TIN is very rare in children younger than age 5 years. Acute TIN can potentially occur in people of any age. Chronic TIN tends to occur late in childhood or adolescence with obstructive uropathy or reflux. Chronic TIN may occur in younger patients with inherited metabolic diseases.



The overall prognosis for survival in children with all forms of nephritis is good. A child with glomerulonephritis (GN) might die of potential complications of severe hypertension (eg, cerebral hemorrhage) or complications of renal failure (eg, hyperkalemia). Generally, fatal outcome in the United States is rare. Children with postinfectious GN usually have complete recovery. Children with chronic GN may develop morbidity secondary to hypertension, chronic renal failure, complications of end-stage renal disease, or complications of the primary disease (eg, SLE).

Over the last 3 decades, an important increase in the survival of children with SLE has been observed, especially in those patients with renal involvement. Management with immunosuppressive drugs (eg, intravenous [IV] cyclophosphamide, mycophenolate mofetil, rituximab, tacrolimus, and azathioprine) has changed the prognosis in these children. [2, 3] Children with SLE have increased life expectancy but are now faced with new types of morbidity because of the sequelae related to the disease.

When tubulointerstitial nephritis (TIN) leads to acute or chronic renal failure, associated morbidity may occur. TIN is an unusual cause of death in children. The prognosis for complete recovery from acute renal failure in TIN is excellent. The prognosis for recovery with chronic TIN depends on the primary disease.

Nonetheless, in a case series of children with acute TIN, 70% of patients had an estimated glomerular filtration rate of <  90 mL/min/1.73m2 at their last follow-up visit. Thus, they may be at risk for hypertension or progression of chronic kidney disease later in life. [4]


Primary complications associated with hypertension include:

  • Seizure

  • Encephalopathy

  • Stroke

  • End-organ damage

  • Posterior reversible encephalopathy syndrome [5, 6]

Primary complications associated with kidney failure include:
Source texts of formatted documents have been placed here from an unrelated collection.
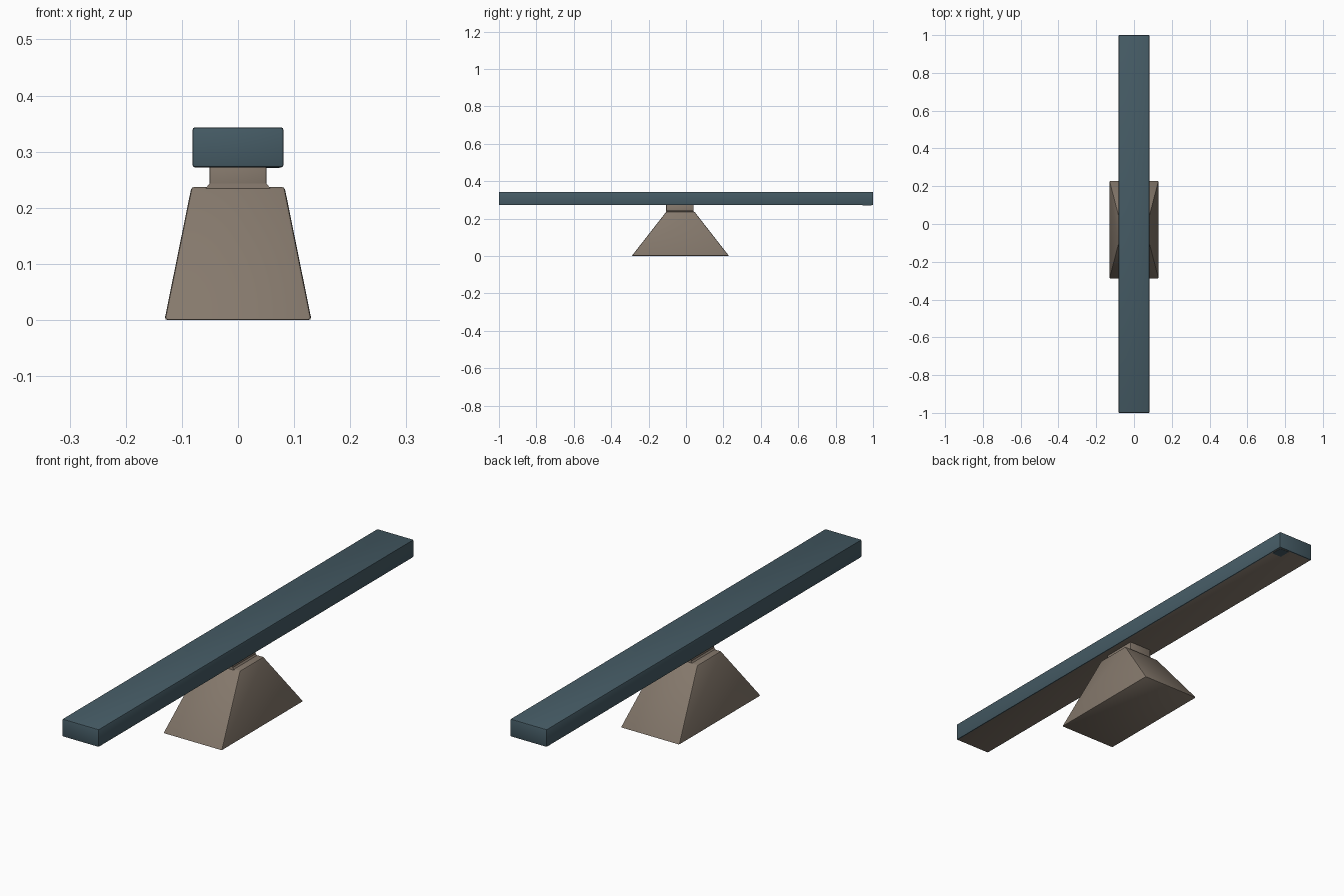
import bpy
import bmesh
import math

old = bpy.data.objects.get("Cube")
if old:
    bpy.data.objects.remove(old, do_unlink=True)


def make_material(name, rgb):
    mat = bpy.data.materials.new(name)
    mat.use_nodes = True
    mat.diffuse_color = (*rgb, 1)
    mat.node_tree.nodes["Principled BSDF"].inputs["Base Color"].default_value = (*rgb, 1)
    return mat


teal = make_material("slate teal", (0.06, 0.105, 0.13))
brown = make_material("warm brown", (0.235, 0.19, 0.15))


def tapered_box(name, bottom, top, z0, z1, centre_y, bevel, mats):
    """Box between two centred rectangles (half width, half depth)."""
    bm = bmesh.new()
    rings = []
    for (hx, hy), z in ((bottom, z0), (top, z1)):
        rings.append([bm.verts.new((sx * hx, centre_y + sy * hy, z))
                      for sx, sy in ((-1, -1), (1, -1), (1, 1), (-1, 1))])
    low, high = rings
    bm.faces.new(low[::-1])
    bm.faces.new(high)
    for i in range(4):
        j = (i + 1) % 4
        bm.faces.new((low[i], low[j], high[j], high[i]))
    if bevel:
        bmesh.ops.bevel(bm, geom=bm.edges[:], offset=bevel, segments=2,
                        profile=0.5, affect='EDGES')
    bm.normal_update()
    mesh = bpy.data.meshes.new(name)
    bm.to_mesh(mesh)
    bm.free()
    for mat in mats:
        mesh.materials.append(mat)
    obj = bpy.data.objects.new(name, mesh)
    bpy.context.collection.objects.link(obj)
    bpy.ops.object.select_all(action='DESELECT')
    obj.select_set(True)
    bpy.context.view_layer.objects.active = obj
    bpy.ops.object.shade_smooth_by_angle(angle=math.radians(30))
    return obj


# Plank with a brown underside
plank = tapered_box("plank", (0.081, 1.0), (0.081, 1.0), 0.272, 0.343, 0, 0.004,
                    [teal, brown])
for face in plank.data.polygons:
    face.material_index = 1 if face.normal.z < -0.95 else 0

# Teal paint patch under one corner of the plank
patch = tapered_box("underside_patch", (0.022, 0.025), (0.022, 0.025),
                    0.271, 0.273, 0.968, 0, [teal])
patch.location.x = 0.052

# Sloping pivot base and the neck that carries the plank
tapered_box("pivot_base", (0.131, 0.26), (0.083, 0.075), 0, 0.237, -0.03, 0.005, [brown])
tapered_box("pivot_neck", (0.051, 0.073), (0.051, 0.073), 0.225, 0.28, -0.033, 0.003, [brown])
tapered_box("neck_fillet", (0.058, 0.074), (0.051, 0.073), 0.234, 0.243, -0.033, 0, [brown])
  • Fluid overload

  • Electrolyte abnormality

  • Uremic symptoms

  • Anemia

  • Abnormal bone mineralization

  • Poor growth

  • Anorexia

  • Endocrine abnormalities